In the wake of controversy over the possible discovery of arsenic-eating life last week a basic question perhaps deserves revisiting: Just what, exactly, is life?
Researcher Christopher Voigt of the University of California, San Francisco, who works on synthetic biology, said: "We don't have a very good definition of life. It's a very abstract thing, what we call life, and at what point we say something doesn't have the necessary components versus it does, it just becomes way too murky." The question of what constitutes life has dogged scientists since the early days. Aristotle was the first to attempt to define life, and his proposal boils down to life being something that grows and maintains itself (he called this "nutrition"), and reproduces.
Swipe right to make the connections that could change your career.
Swipe right. Match. Meet over coffee or set up a call.
No, we aren't talking about Tinder. Introducing Shapr, a free app that helps people with synergistic professional goals and skill sets easily meet and collaborate.
This economy has us in survival mode, stressing out our bodies and minds.
- Economic hardship is linked to physical and psychological illness, resulting in added healthcare expenses people can't afford.
- The gig economy – think Uber, Lyft, TaskRabbit, Handy – is marketed as a 'be your own boss' revolution, but it can be dehumanizing and dangerous; every worker is disposable.
- The cooperative business model can help reverse wealth inequality.
Meanwhile, Spaniards are the least likely to say their culture is superior to others.
- Survey by Pew Research Center shows great variation in chauvinism across Europe.
- Eight most chauvinist countries are in the east, and include Russia.
- British much more likely than French (and slightly more likely than Germans) to say their culture is "superior" to others.
A new study explores how certain personality traits affect individuals' attitudes on obesity in others.

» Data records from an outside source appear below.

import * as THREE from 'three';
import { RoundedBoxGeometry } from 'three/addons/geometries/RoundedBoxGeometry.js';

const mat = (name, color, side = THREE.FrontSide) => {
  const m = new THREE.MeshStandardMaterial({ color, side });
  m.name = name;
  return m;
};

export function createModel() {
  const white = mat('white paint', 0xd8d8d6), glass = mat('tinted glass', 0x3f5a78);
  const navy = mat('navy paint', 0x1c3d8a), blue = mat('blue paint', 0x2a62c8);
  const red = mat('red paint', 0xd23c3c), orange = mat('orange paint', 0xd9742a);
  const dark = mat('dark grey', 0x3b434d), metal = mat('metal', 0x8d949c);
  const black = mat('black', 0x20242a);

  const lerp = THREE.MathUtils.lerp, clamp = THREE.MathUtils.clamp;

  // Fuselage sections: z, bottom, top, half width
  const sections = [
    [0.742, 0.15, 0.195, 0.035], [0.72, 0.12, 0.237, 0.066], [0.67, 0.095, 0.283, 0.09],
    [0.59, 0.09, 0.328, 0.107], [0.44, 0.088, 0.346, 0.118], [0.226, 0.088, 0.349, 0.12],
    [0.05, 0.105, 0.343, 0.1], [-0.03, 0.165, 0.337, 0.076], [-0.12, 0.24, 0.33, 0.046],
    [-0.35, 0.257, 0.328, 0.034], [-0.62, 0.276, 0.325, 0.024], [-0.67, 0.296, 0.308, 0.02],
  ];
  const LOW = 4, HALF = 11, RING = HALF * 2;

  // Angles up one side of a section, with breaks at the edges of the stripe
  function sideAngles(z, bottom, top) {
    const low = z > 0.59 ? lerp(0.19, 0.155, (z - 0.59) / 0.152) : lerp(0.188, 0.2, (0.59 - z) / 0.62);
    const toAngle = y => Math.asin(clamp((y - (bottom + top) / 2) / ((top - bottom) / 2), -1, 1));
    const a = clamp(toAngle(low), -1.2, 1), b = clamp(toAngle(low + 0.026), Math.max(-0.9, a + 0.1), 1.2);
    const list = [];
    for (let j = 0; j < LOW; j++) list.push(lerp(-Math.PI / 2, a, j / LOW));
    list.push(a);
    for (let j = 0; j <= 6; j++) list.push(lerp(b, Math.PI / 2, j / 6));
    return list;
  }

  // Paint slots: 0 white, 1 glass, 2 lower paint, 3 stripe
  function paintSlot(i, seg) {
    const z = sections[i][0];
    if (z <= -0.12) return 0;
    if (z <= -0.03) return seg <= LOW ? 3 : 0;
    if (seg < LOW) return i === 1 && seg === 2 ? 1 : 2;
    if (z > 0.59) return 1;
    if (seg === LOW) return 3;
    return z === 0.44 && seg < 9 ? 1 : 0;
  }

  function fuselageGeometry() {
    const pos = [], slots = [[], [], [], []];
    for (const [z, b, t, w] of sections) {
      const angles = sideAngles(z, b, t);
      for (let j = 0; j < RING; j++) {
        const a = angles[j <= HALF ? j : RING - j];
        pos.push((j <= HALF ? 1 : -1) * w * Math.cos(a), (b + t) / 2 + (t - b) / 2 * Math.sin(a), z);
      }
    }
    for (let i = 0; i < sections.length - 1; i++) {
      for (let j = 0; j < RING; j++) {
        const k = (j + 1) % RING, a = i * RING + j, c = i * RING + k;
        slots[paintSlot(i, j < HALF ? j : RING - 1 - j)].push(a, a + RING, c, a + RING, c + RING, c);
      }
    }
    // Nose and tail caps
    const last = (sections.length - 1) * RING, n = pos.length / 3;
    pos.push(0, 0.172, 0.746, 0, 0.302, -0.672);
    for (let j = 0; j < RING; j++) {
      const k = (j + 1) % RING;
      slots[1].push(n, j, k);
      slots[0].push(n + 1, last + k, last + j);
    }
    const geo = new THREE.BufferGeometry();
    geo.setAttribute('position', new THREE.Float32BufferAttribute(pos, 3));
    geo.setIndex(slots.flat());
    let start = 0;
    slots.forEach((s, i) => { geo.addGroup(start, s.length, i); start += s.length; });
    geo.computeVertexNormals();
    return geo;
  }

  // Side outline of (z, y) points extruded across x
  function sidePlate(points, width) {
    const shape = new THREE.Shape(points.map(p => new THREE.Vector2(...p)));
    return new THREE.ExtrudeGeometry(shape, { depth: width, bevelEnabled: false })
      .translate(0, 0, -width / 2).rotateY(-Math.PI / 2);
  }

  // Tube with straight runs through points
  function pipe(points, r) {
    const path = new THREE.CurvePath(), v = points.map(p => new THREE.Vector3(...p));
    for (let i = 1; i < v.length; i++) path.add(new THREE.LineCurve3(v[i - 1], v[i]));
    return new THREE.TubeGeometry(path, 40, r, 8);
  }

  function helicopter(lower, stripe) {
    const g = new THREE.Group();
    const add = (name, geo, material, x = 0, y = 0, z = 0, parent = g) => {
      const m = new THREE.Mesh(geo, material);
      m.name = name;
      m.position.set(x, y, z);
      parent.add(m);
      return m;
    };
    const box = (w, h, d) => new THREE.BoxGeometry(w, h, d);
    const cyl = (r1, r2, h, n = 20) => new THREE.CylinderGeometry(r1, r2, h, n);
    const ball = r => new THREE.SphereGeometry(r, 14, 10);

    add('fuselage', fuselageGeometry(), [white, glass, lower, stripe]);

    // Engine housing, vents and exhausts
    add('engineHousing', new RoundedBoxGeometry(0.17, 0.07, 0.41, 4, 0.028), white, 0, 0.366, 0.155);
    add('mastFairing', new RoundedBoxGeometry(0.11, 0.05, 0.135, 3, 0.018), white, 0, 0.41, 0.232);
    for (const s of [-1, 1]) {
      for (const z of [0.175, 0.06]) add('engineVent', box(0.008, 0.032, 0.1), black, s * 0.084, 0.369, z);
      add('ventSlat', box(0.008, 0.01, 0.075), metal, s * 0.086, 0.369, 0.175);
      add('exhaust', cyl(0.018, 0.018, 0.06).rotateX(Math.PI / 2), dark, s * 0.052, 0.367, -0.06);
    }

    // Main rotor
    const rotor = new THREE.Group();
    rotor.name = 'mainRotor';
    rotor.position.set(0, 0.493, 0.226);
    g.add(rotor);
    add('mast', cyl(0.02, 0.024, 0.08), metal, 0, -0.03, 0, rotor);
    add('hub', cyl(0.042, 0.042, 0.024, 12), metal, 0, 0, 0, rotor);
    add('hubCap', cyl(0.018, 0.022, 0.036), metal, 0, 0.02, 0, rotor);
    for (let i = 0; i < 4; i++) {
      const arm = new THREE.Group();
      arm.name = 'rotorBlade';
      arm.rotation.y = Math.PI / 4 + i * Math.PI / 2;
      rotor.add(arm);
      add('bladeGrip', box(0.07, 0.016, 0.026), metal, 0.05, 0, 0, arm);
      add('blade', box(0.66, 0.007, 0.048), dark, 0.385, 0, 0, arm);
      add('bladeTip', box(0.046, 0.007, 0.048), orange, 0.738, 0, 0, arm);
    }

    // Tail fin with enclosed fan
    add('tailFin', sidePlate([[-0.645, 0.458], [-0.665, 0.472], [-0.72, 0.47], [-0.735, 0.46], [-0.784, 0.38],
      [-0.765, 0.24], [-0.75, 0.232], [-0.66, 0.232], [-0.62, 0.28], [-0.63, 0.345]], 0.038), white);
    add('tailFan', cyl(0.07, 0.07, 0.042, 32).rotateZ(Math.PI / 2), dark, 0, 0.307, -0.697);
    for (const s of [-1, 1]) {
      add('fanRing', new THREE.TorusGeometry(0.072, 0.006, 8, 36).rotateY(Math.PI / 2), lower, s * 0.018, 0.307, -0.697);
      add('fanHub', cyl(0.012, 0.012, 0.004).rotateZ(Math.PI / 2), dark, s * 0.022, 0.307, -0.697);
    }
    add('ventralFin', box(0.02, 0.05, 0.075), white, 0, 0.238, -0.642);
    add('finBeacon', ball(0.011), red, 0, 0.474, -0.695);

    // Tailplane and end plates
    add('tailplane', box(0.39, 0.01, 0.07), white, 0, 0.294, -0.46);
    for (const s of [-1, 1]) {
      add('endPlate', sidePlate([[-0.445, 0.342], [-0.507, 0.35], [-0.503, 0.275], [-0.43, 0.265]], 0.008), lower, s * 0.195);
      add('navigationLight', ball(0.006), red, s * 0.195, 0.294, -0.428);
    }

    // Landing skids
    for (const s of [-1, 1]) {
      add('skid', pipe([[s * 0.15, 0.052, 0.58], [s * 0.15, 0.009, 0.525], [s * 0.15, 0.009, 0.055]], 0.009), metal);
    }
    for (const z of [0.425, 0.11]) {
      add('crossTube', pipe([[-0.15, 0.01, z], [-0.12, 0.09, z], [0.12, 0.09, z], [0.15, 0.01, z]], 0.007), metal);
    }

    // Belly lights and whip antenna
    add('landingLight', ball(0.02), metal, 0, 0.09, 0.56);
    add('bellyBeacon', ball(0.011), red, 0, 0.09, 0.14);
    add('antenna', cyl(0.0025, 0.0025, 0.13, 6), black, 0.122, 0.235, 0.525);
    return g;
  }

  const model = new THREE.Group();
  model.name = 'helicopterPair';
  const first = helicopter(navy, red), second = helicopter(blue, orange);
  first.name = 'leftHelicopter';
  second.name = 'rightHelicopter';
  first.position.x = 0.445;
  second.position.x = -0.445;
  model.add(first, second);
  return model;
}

- The study compared personality traits and obesity views among more than 3,000 mothers.
- The results showed that the personality traits neuroticism and extraversion are linked to more negative views and behaviors related to obesity.
- People who scored high in conscientiousness are more likely to experience "fat phobia.
SMARTER FASTER trademarks owned by The Big Think, Inc. All rights reserved.